◆ WHAT YOU WILL DO:
In the entries below, find the line with "(.27, .235, .95)]" and the line with "bpy.context.view_layer.objects.active = rock". Reproduce those two lines and every line between them exactly, and nothing more.

Stored data
#####
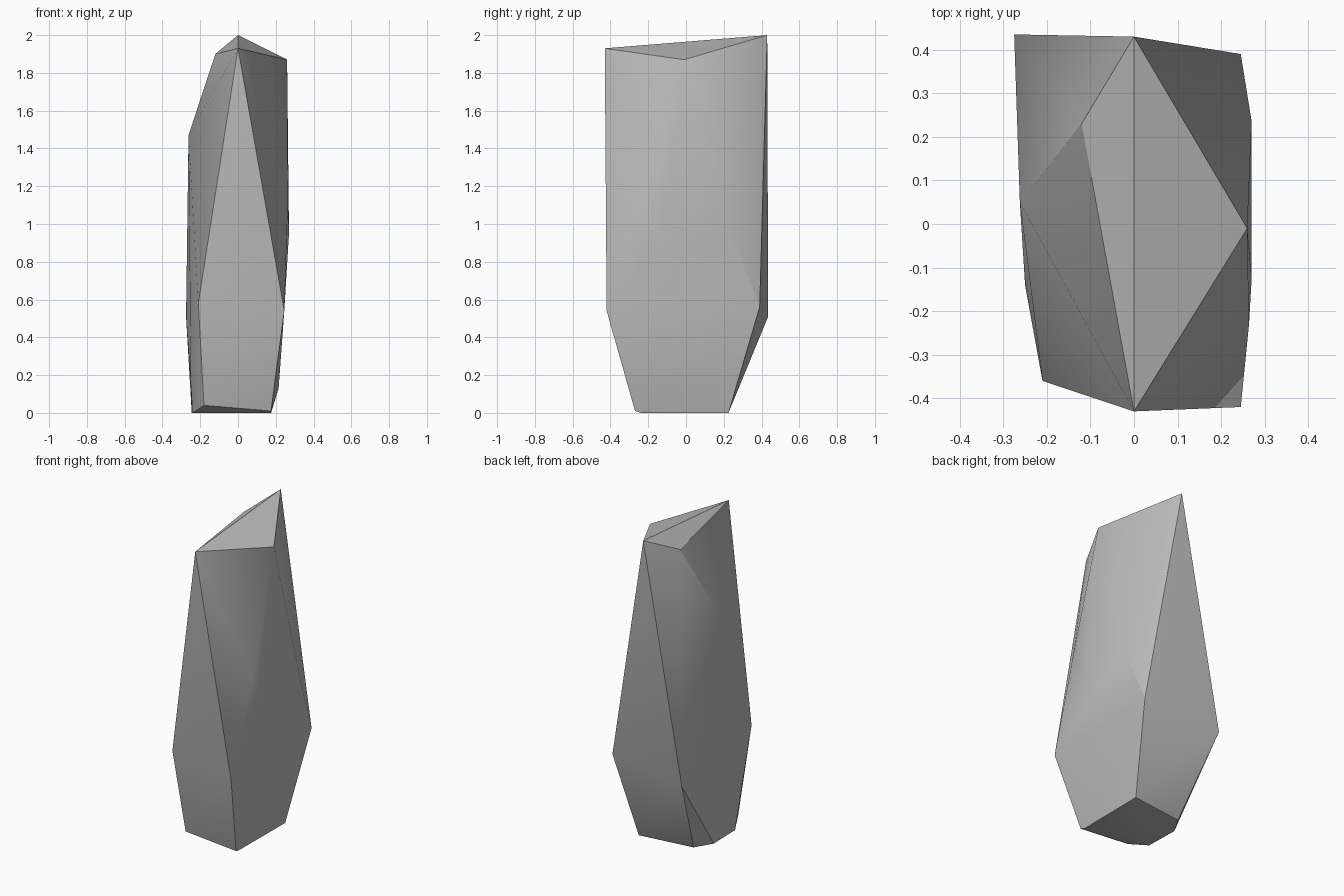
import bpy, bmesh, math

cube = bpy.data.objects.get("Cube")
if cube:
    bpy.data.objects.remove(cube, do_unlink=True)

# Stone colour
stone = bpy.data.materials.new("stone_grey")
stone.use_nodes = True
grey = (0.5, 0.5, 0.5, 1)
stone.diffuse_color = grey
bsdf = stone.node_tree.nodes["Principled BSDF"]
bsdf.inputs["Base Color"].default_value = grey
bsdf.inputs["Roughness"].default_value = 0.9

# Chiselled corners of the standing stone, from the crest down
crest = [(0, .43, 2), (0, -.43, 1.93), (.26, -.01, 1.87), (-.12, .23, 1.9), (-.262, .05, 1.47)]
flank = [(.264, -.23, 1.12), (.27, -.125, .95), (.27, .235, .95)]
shoulder = [(-.275, .435, .51), (.245, .39, .56), (.245, -.42, .54), (-.21, -.36, .58)]
foot = [(-.25, -.14, .15), (.215, -.02, .13), (.175, -.27, .01), (-.18, -.27, .04),
        (.175, .225, 0), (-.18, .18, 0), (-.245, .07, 0), (-.24, -.15, 0), (.17, -.24, 0)]

# Wrap the corners in one faceted skin
bm = bmesh.new()
for corner in crest + flank + shoulder + foot:
    bm.verts.new(corner)
hull = bmesh.ops.convex_hull(bm, input=bm.verts)
loose = [v for v in bm.verts if not v.link_faces]
bmesh.ops.delete(bm, geom=loose, context="VERTS")
bmesh.ops.recalc_face_normals(bm, faces=bm.faces)

mesh = bpy.data.meshes.new("standing_stone")
bm.to_mesh(mesh)
bm.free()
mesh.materials.append(stone)
rock = bpy.data.objects.new("standing_stone", mesh)
bpy.context.collection.objects.link(rock)

# Soft shallow creases, crisp strong edges
bpy.ops.object.select_all(action="DESELECT")
rock.select_set(True)
bpy.context.view_layer.objects.active = rock
bpy.ops.object.shade_smooth_by_angle(angle=math.radians(30))
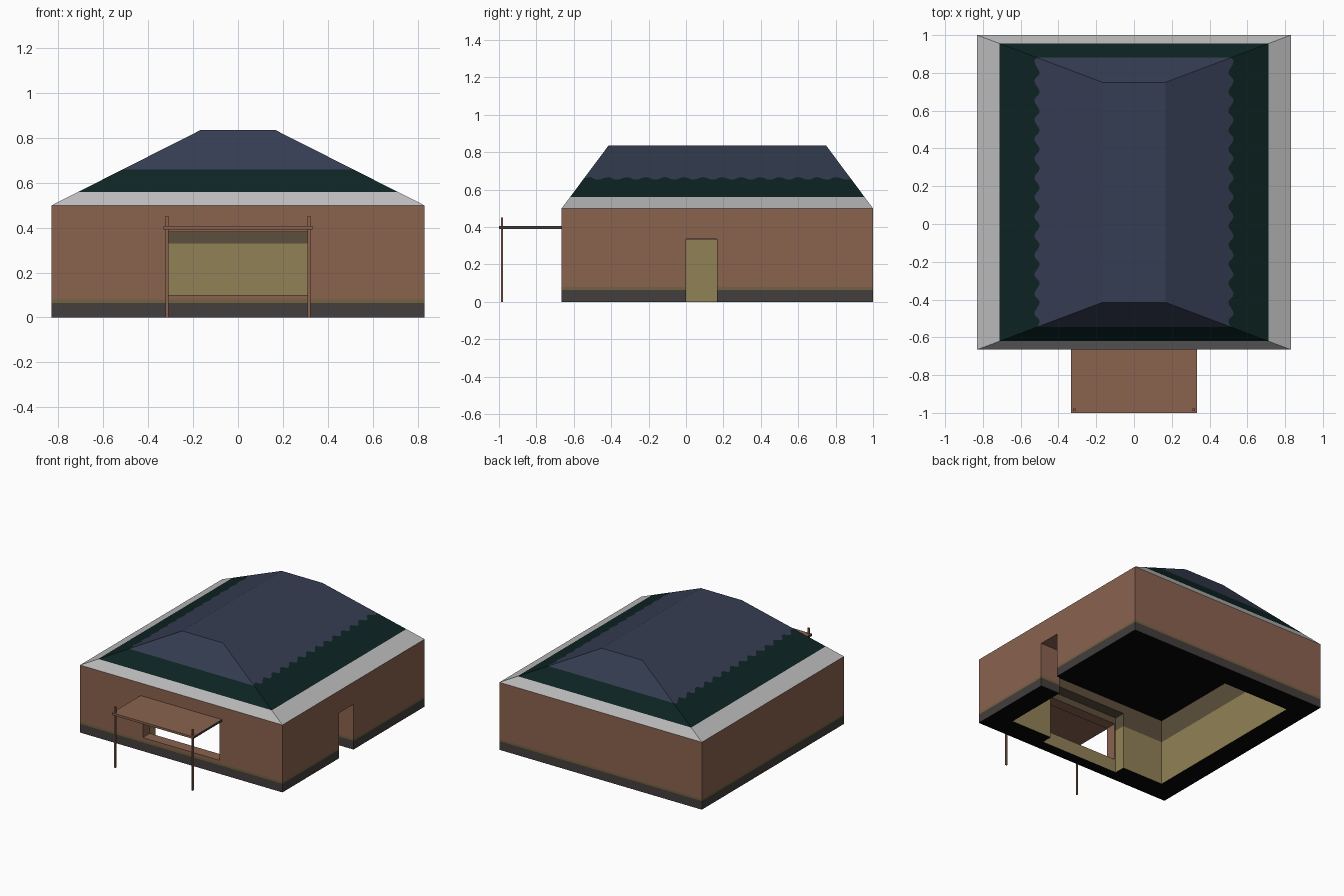
import bpy, bmesh, math
from mathutils import Vector

if "Cube" in bpy.data.objects:
    bpy.data.objects.remove(bpy.data.objects["Cube"])


def mat(name, r, g, b):
    lin = [((c / 255 + 0.055) / 1.055) ** 2.4 if c > 10 else c / 255 / 12.92 for c in (r, g, b)]
    m = bpy.data.materials.new(name)
    m.diffuse_color = (*lin, 1)
    m.use_nodes = True
    m.node_tree.nodes["Principled BSDF"].inputs["Base Color"].default_value = m.diffuse_color
    return m


BRICK = mat("clay brown", 138, 99, 79)
DARK = mat("base dark grey", 67, 62, 61)
OLIVE = mat("olive trim", 116, 98, 64)
KHAKI = mat("inside khaki", 145, 129, 86)
SHADE = mat("inside dark khaki", 92, 79, 60)
BLACK = mat("near black", 6, 6, 6)
GREY = mat("eave grey", 188, 188, 188)
GREEN = mat("dark green", 13, 36, 35)
NAVY = mat("slate navy", 53, 61, 82)


def new_object(name, bm, mats):
    me = bpy.data.meshes.new(name)
    bm.to_mesh(me)
    bm.free()
    for m in mats:
        me.materials.append(m)
    ob = bpy.data.objects.new(name, me)
    bpy.context.collection.objects.link(ob)
    return ob


def box(name, lo, hi, mats=()):
    bm = bmesh.new()
    bmesh.ops.create_cube(bm, size=1)
    for v in bm.verts:
        v.co = Vector([lo[i] + (hi[i] - lo[i]) * (v.co[i] + 0.5) for i in range(3)])
    return new_object(name, bm, mats)


# Walls: solid block with room, window recess, window and door cut out
walls = box("walls", (-.83, -.665, 0), (.83, 1, .5))
cutters = [
    box("room_cutter", (-.667, -.5, -.1), (.667, .833, .498)),
    box("recess_cutter", (-.325, -.582, -.1), (.325, -.4, .43)),
    box("window_cutter", (-.315, -.8, .1), (.315, -.45, .38)),
    box("door_cutter", (.6, 0, -.1), (.95, .167, .335)),
]
for c in cutters:
    c.hide_render = True
    md = walls.modifiers.new("cut", 'BOOLEAN')
    md.operation = 'DIFFERENCE'
    md.solver = 'EXACT'
    md.object = c
bpy.context.view_layer.update()
dg = bpy.context.evaluated_depsgraph_get()
cut_mesh = bpy.data.meshes.new_from_object(walls.evaluated_get(dg))
bm = bmesh.new()
bm.from_mesh(cut_mesh)
for ob in cutters + [walls]:
    bpy.data.objects.remove(ob)

# Slice the walls into colour zones
planes = [((0, 0, z), (0, 0, 1)) for z in (.064, .08, .33)]
for co, no in planes:
    bmesh.ops.bisect_plane(bm, geom=bm.verts[:] + bm.edges[:] + bm.faces[:],
                           plane_co=co, plane_no=no, dist=1e-5)
bm.normal_update()
for f in bm.faces:
    c = f.calc_center_median()
    f.material_index = 0
    inside = abs(c.x) < .672 and -.59 < c.y < .84
    if f.normal.z < -.5 and (c.z < .01 or c.z > .47):
        f.material_index = 5
    elif inside:
        f.material_index = 4 if c.z > .33 else 3
    elif abs(f.normal.z) < .5:
        f.material_index = 1 if c.z < .064 else 2 if c.z < .08 else 0
new_object("walls", bm, [BRICK, DARK, OLIVE, KHAKI, SHADE, BLACK])

# Hipped roof with flat top; green band has a scalloped edge on the long slopes
bm = bmesh.new()


def roof_pt(x_side, t, z):
    k = (z - .5) / .335
    y0, y1 = -.665 + .25 * k, 1 - .25 * k
    return Vector((x_side * (.83 - .663 * k), y0 + (y1 - y0) * t, z))


def face(pts, index):
    f = bm.faces.new([bm.verts.new(p) for p in pts])
    f.material_index = index


def levels(t):
    return [.5, .56, .66 + .007 * math.sin(t * 14 * 2 * math.pi), .835]


N = 112
for s in (-1, 1):
    for i in range(N):
        a, b = i / N, (i + 1) / N
        za, zb = levels(a), levels(b)
        for j in range(3):
            face([roof_pt(s, a, za[j]), roof_pt(s, b, zb[j]),
                  roof_pt(s, b, zb[j + 1]), roof_pt(s, a, za[j + 1])], j)
for t in (0, 1):
    z = levels(0)
    for j in range(3):
        face([roof_pt(-1, t, z[j]), roof_pt(1, t, z[j]),
              roof_pt(1, t, z[j + 1]), roof_pt(-1, t, z[j + 1])], j)
face([roof_pt(-1, 0, .835), roof_pt(1, 0, .835), roof_pt(1, 1, .835), roof_pt(-1, 1, .835)], 2)
bmesh.ops.remove_doubles(bm, verts=bm.verts[:], dist=1e-4)
bmesh.ops.recalc_face_normals(bm, faces=bm.faces[:])
if max(bm.faces, key=lambda f: f.calc_center_median().z).normal.z < 0:
    bmesh.ops.reverse_faces(bm, faces=bm.faces[:])
new_object("roof", bm, [GREY, GREEN, NAVY])

# Awning over the window, dark on its two side edges
awning = box("awning", (-.333, -1, .391), (.333, -.665, .407), [BRICK, DARK])
for p in awning.data.polygons:
    p.material_index = 1 if abs(p.normal.x) > .5 else 0

# Thin awning posts
for s, side in ((-1, "left"), (1, "right")):
    x = s * .316
    box("awning_post_" + side, (x - .006, -.99, 0), (x + .006, -.978, .452), [BRICK])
#####
◆ ANSWER SPACE:
flank = [(.264, -.23, 1.12), (.27, -.125, .95), (.27, .235, .95)]
shoulder = [(-.275, .435, .51), (.245, .39, .56), (.245, -.42, .54), (-.21, -.36, .58)]
foot = [(-.25, -.14, .15), (.215, -.02, .13), (.175, -.27, .01), (-.18, -.27, .04),
        (.175, .225, 0), (-.18, .18, 0), (-.245, .07, 0), (-.24, -.15, 0), (.17, -.24, 0)]

# Wrap the corners in one faceted skin
bm = bmesh.new()
for corner in crest + flank + shoulder + foot:
    bm.verts.new(corner)
hull = bmesh.ops.convex_hull(bm, input=bm.verts)
loose = [v for v in bm.verts if not v.link_faces]
bmesh.ops.delete(bm, geom=loose, context="VERTS")
bmesh.ops.recalc_face_normals(bm, faces=bm.faces)

mesh = bpy.data.meshes.new("standing_stone")
bm.to_mesh(mesh)
bm.free()
mesh.materials.append(stone)
rock = bpy.data.objects.new("standing_stone", mesh)
bpy.context.collection.objects.link(rock)

# Soft shallow creases, crisp strong edges
bpy.ops.object.select_all(action="DESELECT")
rock.select_set(True)
bpy.context.view_layer.objects.active = rock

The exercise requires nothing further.